Vendor: Wolfram Research, web site
Category: Mathematical computation, analysis, visualization, and algorithm development
Help and Support: Mathematica offers a ten-minute tutorial upon entering the program that describes its many functions and abilities. There is a short introductory screencast (see below). The Help Browser has sections on built-in functions, add-ons and links, getting started, tour, demos, the Mathematica Book, front end, as well as a master index. In the Help Browser you can find proper notation for functions and numbers that must be used within the program, as well as information about each of Mathematica’s functions.
Wolfram Insider is an electronic newsletter published by Wolfram with new products, services, and interesting discoveries.
Traditional Form Notation
Do you want Mathematica output to look more like typical mathematics, or like a mathematics textbook? Wolfram has made a short screencast that shows how to set all output to be in Mathematica's TraditionalForm notation. View it.
Hands-on Start to Mathematica Tutorials
One of Wolfram's most popular tutorials for new users is the Hands-on Start to Mathematica screencast series. Topics include creating notebooks and presentations, basic calculations, graphics and interactive models, data analysis, and more.
The Wolfram Mathematica Learning Center offers hundreds of videos and other dynamic learning resources to maximize your use of Mathematica for your particular area of interest.
Mathematica 7 Player
Wolfram wrote: We're excited to announce a new service that makes it easy to publish and share Mathematica dynamic applications with anyone--whether or not they have Mathematica. Using the new Publish for Player site, you can convert your interactive notebooks for use with the free Mathematica Player. That means you can instantly begin deploying your work to others without any software barriers.
The entire process takes just a few seconds. When you upload your notebook (.nb), a link to the translated Player file (.nbp) is immediately sent back to you by email.
Visit the Publish for Player site to start converting your notebooks, and remember to bookmark it for future use.
We'd be pleased to hear your feedback about this new service. Try it out and contact us if you have any comments or need more information about your deployment options.
Wolfram Demonstrations Project
6/07 Wolfram writes: The Wolfram Demonstrations Project is a free site dedicated to a new form of interactive demonstration. Already, there are more than 1,300 Demonstrations on the site, and we are rapidly receiving new contributions in a remarkable range of areas.
Any Mathematica 6 user can author a Demonstration and submit it to the site. Published Demonstrations can be downloaded and run by anyone--even those without Mathematica 6--using the new free Mathematica Player.
We hope you'll have a chance to take a look. Please give us your comments and suggestions--and, of course, consider publishing your own Demonstrations on the site.
Mathematica integrates a numeric and symbolic computational engine, graphics system, programming language, documentation system, and advanced connectivity to other applications.

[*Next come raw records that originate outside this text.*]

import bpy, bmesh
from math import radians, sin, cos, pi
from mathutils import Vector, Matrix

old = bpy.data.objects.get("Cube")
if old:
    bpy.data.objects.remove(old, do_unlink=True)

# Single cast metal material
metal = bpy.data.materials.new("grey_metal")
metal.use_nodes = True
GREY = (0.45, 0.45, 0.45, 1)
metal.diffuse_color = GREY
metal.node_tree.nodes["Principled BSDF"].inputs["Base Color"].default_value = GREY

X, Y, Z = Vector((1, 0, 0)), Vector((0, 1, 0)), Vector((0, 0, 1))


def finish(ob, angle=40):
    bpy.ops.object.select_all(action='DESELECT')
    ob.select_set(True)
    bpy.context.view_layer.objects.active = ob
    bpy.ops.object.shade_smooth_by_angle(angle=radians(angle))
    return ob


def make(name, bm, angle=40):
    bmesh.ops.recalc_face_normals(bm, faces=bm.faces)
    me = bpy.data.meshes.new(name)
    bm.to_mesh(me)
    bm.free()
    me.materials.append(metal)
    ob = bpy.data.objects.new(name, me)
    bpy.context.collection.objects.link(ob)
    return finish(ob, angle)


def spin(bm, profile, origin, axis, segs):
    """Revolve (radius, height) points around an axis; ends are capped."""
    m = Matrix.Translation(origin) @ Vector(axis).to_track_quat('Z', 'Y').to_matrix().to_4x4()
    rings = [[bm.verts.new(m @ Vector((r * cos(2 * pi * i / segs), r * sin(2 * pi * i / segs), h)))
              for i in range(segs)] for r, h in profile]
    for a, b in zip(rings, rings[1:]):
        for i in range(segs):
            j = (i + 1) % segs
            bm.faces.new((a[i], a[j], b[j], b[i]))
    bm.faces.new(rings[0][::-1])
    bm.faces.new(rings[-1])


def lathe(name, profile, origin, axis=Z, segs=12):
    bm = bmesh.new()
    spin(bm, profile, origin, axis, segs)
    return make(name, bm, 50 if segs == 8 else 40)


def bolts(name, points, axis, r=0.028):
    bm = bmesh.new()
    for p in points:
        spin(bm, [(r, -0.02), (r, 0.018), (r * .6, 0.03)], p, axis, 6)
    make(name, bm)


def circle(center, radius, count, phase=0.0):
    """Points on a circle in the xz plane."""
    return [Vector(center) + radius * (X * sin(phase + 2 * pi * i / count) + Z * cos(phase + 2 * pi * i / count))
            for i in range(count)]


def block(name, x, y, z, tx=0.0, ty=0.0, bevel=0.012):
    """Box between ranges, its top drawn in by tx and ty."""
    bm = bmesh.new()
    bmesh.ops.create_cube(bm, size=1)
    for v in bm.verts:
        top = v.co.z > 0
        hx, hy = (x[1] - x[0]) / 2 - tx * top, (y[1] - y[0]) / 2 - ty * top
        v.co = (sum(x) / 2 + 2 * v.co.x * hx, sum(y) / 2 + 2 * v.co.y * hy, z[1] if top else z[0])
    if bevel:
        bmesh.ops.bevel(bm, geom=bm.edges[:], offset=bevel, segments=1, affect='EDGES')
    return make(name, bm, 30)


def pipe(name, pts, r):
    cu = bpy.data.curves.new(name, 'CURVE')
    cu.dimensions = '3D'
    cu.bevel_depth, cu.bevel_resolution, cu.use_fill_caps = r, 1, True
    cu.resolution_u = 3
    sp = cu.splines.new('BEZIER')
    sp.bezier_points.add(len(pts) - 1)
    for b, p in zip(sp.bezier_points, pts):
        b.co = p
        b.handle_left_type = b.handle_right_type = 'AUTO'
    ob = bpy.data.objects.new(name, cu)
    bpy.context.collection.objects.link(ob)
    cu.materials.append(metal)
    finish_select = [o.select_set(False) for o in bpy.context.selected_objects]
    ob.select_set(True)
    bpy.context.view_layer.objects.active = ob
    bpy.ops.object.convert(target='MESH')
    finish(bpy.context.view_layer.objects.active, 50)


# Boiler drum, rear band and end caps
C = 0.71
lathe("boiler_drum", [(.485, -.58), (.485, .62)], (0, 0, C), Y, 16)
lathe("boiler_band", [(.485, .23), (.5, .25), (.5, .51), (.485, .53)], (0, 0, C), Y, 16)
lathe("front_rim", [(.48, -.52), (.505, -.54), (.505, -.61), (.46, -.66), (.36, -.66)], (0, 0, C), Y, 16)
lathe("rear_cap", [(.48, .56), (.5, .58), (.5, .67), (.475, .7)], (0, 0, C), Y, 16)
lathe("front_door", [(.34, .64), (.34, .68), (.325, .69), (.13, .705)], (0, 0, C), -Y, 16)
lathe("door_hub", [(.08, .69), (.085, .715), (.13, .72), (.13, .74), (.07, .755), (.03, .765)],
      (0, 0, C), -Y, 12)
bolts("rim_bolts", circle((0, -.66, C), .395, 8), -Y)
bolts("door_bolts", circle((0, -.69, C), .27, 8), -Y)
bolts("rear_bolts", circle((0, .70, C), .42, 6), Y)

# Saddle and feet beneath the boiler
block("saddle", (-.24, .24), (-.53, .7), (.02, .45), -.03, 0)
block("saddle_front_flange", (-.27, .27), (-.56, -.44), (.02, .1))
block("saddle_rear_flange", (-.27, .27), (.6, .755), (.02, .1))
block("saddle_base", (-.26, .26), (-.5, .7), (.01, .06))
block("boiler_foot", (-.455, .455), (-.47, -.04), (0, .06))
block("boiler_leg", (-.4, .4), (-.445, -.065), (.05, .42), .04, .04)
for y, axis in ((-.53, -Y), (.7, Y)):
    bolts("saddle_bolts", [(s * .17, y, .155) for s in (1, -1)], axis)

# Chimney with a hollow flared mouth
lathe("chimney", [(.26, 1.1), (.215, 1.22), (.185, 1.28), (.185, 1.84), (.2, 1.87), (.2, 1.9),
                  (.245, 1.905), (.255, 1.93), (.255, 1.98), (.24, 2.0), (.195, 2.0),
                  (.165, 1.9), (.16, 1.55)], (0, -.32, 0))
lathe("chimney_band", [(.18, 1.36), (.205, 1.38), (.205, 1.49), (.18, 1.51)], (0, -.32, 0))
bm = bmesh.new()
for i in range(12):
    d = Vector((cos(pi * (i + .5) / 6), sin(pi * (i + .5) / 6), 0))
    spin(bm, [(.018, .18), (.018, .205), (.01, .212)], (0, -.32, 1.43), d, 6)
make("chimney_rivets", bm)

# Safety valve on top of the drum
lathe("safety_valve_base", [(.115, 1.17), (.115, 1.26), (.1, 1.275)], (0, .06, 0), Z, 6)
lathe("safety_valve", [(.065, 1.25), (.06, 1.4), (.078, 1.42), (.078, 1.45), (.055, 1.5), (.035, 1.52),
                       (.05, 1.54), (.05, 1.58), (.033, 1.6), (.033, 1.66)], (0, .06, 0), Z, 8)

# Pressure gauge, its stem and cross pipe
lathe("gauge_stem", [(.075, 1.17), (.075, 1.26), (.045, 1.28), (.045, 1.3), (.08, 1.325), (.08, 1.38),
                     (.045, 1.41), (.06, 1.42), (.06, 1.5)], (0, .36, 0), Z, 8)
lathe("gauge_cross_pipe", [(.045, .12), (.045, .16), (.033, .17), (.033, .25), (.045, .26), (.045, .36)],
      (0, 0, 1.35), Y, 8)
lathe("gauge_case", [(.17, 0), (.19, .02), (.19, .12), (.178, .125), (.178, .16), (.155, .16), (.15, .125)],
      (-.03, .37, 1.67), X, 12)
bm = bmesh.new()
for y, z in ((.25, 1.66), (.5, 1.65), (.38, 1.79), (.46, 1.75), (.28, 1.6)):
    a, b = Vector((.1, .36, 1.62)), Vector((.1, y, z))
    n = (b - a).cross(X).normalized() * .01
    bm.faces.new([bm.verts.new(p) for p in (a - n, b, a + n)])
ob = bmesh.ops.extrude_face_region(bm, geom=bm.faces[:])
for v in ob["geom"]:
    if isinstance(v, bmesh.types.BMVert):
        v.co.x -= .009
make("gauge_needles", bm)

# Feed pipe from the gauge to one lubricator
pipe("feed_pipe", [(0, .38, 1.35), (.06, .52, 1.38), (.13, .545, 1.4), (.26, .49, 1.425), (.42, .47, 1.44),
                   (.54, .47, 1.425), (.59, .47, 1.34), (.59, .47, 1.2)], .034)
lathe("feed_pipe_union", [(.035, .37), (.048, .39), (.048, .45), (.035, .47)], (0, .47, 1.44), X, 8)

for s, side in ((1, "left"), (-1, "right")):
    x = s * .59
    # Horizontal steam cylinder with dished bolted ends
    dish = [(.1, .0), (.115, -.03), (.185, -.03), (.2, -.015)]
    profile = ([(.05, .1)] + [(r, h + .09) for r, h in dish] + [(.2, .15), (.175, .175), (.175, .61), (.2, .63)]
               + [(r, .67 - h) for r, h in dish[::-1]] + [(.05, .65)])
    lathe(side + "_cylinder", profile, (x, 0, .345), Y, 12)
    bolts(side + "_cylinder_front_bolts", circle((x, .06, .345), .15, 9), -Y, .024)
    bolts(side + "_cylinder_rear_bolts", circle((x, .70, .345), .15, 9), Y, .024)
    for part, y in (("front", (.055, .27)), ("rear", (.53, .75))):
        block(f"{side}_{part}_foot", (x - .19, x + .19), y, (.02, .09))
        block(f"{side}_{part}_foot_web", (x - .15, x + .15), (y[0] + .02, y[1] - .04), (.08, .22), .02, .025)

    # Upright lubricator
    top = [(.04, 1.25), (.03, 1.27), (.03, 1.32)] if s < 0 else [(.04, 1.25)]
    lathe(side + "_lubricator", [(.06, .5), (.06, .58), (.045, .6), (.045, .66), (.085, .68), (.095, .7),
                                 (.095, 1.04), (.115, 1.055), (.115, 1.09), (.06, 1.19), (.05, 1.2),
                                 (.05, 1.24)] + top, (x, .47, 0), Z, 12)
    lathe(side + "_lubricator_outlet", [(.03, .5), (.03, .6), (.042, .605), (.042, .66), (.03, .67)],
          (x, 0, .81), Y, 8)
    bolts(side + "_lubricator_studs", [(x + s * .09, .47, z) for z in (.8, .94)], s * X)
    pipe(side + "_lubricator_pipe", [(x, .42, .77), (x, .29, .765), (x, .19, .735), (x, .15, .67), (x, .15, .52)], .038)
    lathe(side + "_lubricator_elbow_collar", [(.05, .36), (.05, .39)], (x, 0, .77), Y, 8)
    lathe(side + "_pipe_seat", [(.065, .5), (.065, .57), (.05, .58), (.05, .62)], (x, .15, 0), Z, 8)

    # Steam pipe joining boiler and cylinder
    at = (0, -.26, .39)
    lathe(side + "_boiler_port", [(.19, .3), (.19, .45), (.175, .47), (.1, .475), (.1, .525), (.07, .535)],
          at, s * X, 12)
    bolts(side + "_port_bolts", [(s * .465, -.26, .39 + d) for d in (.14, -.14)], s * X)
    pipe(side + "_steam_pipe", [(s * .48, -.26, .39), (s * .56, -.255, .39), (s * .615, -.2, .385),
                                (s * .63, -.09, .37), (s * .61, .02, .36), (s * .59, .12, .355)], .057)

What It Does
Mathematica allows mathematical skills to be brought to a technical level. With its many built-in functions, Mathematica allows for complex problems to be solved efficiently and accurately. Along with its many functions, Mathematica can sort numbers into tables, matrices, and create two- and three-dimensional graphs. It can also perform integrals, derivatives, and assign values to variables to solve complex equations. Differential equations can be solved with the aid of Mathematica. The data produced by Mathematica in calculations can be imported and exported in various formats, such as pictures, graphs, etc. These data can also be manipulated within Mathematica or through other programs to which the data is exported.
How It Is Used
Mathematica is used to solve problems which would be difficult or impossible to solve by hand. It also acts as a resource when checking to make sure hand-calculated solutions are accurate.
On a Linux workstation, start Mathematica from the Applications | Engineering Software menu or from a shell prompt. On a Windows computer go to Start | All Programs | Wolfram Mathematica.